Task instructions:
Across the records below, report how many lines include the word "True", stating the number alone.
Exercise input START
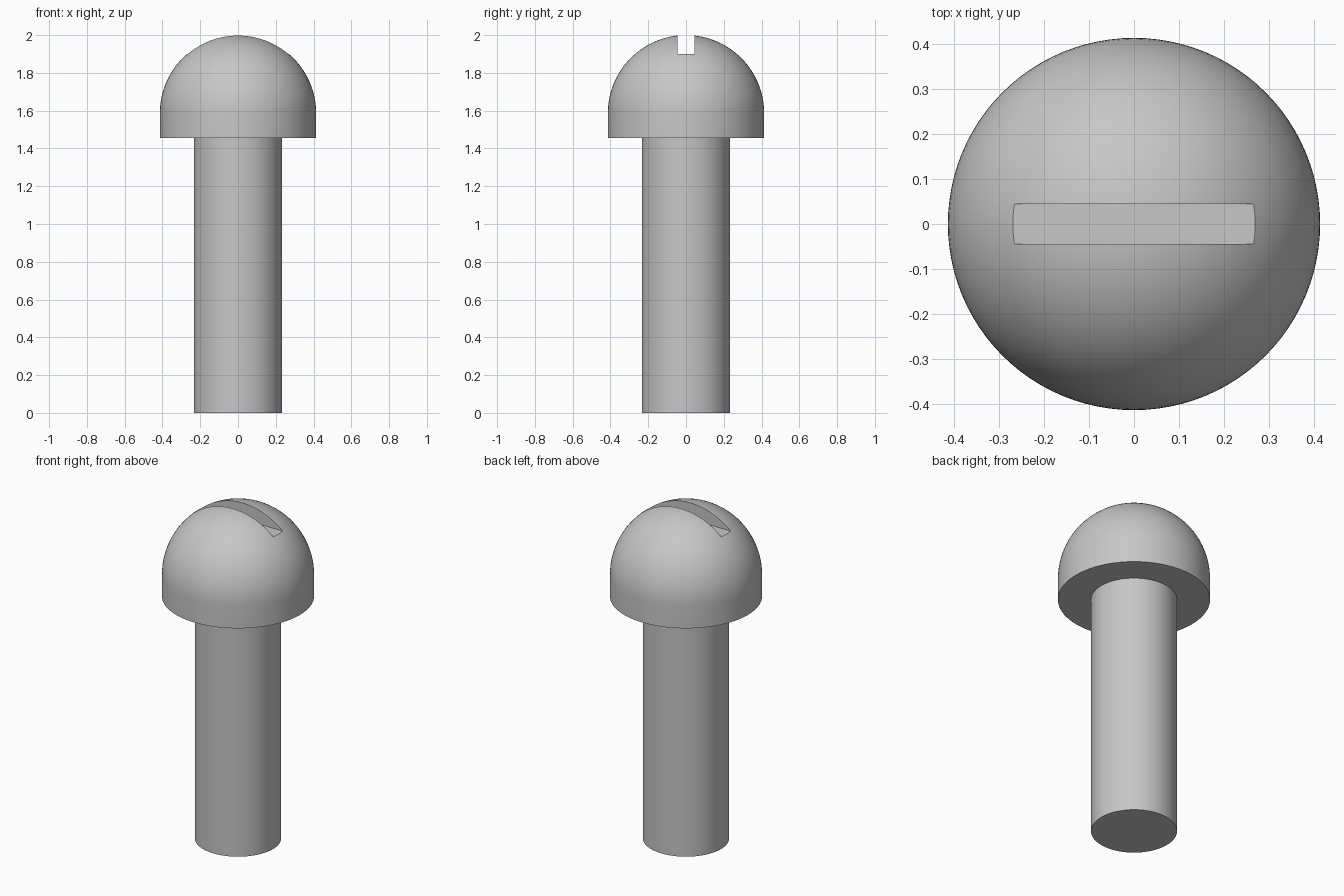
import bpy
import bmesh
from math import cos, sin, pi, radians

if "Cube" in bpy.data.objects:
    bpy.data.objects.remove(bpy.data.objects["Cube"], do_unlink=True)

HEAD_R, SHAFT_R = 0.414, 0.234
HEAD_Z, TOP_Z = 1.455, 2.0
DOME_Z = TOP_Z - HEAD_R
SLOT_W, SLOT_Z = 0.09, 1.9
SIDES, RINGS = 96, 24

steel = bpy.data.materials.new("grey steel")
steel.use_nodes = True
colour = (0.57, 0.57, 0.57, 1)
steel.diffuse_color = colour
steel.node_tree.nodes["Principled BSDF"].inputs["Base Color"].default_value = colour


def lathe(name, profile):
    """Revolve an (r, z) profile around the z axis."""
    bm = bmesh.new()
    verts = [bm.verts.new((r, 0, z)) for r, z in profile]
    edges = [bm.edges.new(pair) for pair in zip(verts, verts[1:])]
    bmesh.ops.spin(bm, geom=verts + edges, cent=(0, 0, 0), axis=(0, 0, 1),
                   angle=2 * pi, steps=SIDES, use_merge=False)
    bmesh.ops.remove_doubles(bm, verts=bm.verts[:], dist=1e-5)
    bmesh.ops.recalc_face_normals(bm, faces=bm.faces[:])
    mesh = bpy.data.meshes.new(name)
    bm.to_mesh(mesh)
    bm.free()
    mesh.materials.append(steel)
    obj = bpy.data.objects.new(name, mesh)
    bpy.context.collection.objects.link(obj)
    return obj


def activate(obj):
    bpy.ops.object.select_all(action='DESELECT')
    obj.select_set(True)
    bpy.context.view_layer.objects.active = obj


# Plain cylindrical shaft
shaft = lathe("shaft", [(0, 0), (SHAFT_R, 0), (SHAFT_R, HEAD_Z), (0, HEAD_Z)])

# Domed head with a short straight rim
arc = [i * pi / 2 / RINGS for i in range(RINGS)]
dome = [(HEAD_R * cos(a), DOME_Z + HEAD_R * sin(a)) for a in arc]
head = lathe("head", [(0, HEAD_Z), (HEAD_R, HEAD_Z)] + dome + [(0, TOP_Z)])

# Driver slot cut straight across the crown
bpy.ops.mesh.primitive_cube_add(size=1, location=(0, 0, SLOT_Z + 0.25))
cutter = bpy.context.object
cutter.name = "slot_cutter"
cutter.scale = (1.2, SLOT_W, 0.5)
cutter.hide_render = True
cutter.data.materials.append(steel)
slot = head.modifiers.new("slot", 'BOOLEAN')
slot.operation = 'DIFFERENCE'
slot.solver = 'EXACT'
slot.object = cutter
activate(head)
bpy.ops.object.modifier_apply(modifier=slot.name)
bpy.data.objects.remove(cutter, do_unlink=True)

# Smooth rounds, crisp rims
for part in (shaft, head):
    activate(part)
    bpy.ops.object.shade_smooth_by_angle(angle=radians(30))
Exercise input END
Response to the task:
5